This measure is largely to protect children from the advertising of drugs, which many feel would normalize the experience.Colorado Weed Dispensaries Celebrate ‘Green Friday’|Abby Haglage|November 28, 2014|DAILY BEAST
Coming to the center gives her a measure of relief from long days filled with childcare and housework.Allah, Mom, and Baklava: Turkish President Uses Mothers and Kids as Political Pawns|Xanthe Ackerman|November 27, 2014|DAILY BEAST
Acts called immoral may be prohibited in such a measure as custom recommends; provocations to immoral acts should be permitted.Philosophic Nights In Paris|Remy De Gourmont
Observe, how dexterously by this measure we shall both reach the goal of our desires.Love and Intrigue|Friedrich Schiller
Great indignation was expressed in parliament at this measure, and it was asserted that the dogs tore the natives in pieces.The Political History of England - Vol. X.|William Hunt
Not so full a measure of freedom has been won in law or theology.
This would make God descend to the level of the useful, as if our wants were the measure of the Absolute.Bouvard and Pcuchet|Gustave Flaubert
Word Origin for measure
c.1300, "to deal out by measure," from Old French mesurer "measure; moderate, curb" (12c.), from Late Latin mensurare "to measure," from Latin mensura "a measuring, a measurement; thing to measure by," from mensus, past participle of metiri "to measure," from PIE *me- "to measure" (see meter (n.2)).
Replaced Old English cognate mæð "measure." Meaning "to ascertain spatial dimensions of" is mid-14c. To measure up "have the necessary abilities" is 1910, American English. Related: Measured; measuring.

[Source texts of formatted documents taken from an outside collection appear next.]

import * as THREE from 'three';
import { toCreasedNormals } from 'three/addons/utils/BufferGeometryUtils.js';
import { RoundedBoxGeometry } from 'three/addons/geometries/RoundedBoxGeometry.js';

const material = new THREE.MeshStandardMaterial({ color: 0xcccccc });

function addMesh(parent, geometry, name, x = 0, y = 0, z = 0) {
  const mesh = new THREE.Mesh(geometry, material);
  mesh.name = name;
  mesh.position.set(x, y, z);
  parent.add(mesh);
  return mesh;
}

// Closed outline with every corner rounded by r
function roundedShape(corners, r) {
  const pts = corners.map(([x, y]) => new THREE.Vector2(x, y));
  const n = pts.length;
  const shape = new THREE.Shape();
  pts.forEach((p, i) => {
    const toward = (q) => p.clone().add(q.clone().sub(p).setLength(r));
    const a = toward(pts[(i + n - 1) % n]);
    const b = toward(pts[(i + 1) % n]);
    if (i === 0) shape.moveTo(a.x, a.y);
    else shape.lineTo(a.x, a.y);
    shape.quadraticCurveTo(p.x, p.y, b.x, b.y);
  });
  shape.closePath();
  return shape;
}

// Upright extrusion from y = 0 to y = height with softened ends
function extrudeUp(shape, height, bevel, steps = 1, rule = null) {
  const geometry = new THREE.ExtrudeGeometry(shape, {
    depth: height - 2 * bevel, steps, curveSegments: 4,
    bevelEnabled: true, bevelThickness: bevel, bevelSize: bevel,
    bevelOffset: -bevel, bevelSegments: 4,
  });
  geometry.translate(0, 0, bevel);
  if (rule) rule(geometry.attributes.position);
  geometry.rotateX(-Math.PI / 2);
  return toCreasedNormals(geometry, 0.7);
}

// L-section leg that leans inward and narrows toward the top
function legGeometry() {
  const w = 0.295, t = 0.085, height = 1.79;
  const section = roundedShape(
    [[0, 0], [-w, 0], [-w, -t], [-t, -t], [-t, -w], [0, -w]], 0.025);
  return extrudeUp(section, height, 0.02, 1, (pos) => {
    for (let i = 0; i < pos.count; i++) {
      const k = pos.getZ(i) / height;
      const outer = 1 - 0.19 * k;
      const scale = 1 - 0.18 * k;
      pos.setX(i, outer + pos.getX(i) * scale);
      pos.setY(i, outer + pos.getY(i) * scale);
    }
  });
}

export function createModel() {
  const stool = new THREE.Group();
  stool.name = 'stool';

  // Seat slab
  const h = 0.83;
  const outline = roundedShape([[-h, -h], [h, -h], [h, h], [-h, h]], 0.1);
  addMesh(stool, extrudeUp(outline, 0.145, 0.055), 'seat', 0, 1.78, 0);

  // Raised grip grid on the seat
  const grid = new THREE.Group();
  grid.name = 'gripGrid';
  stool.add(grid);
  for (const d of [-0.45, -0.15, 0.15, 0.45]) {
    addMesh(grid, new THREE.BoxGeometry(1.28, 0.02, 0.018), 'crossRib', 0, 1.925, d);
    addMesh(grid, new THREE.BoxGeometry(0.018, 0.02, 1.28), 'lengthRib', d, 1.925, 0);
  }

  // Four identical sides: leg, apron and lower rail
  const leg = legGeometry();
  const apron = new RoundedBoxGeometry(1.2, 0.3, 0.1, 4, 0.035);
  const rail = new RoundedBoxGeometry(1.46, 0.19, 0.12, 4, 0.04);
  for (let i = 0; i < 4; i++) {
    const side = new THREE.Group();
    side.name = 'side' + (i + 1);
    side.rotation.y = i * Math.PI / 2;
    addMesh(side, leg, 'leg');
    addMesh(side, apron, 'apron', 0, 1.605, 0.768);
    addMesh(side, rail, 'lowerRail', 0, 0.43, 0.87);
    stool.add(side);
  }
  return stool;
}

c.1200, "moderation, temperance, abstemiousness;" c.1300, "instrument for measuring," from Old French mesure "limit, boundary; quantity, dimension; occasion, time" (12c.), from Latin mensura "measure" (see measure (v.)). Meaning "size or quantity as ascertained by measuring" is from early 14c. Meaning "action of measuring; standard measure of quantity; system of measuring; appointed or alloted amount of anything" is late 14c. Also from late 14c. are senses "proper proportion, balance." Sense of "that to which something is compared to determine its quantity" is from 1570s. Meaning "rhythmic pattern in music" is late 14c.; from mid-15c. in poetry, c.1500 in dance. Meaning "treatment 'meted out' to someone" is from 1590s; that of "plan or course of action intended to obtain some goal" is from 1690s; sense of "legislative enactment" is from 1759. Phrase for good measure (late 14c.) is literally "ample in quantity, in goods sold by measure."
In addition to the idiom beginning with measure
- measure up
- beyond measure
- for good measure
- in some measure
- made to measure
- take someone's measure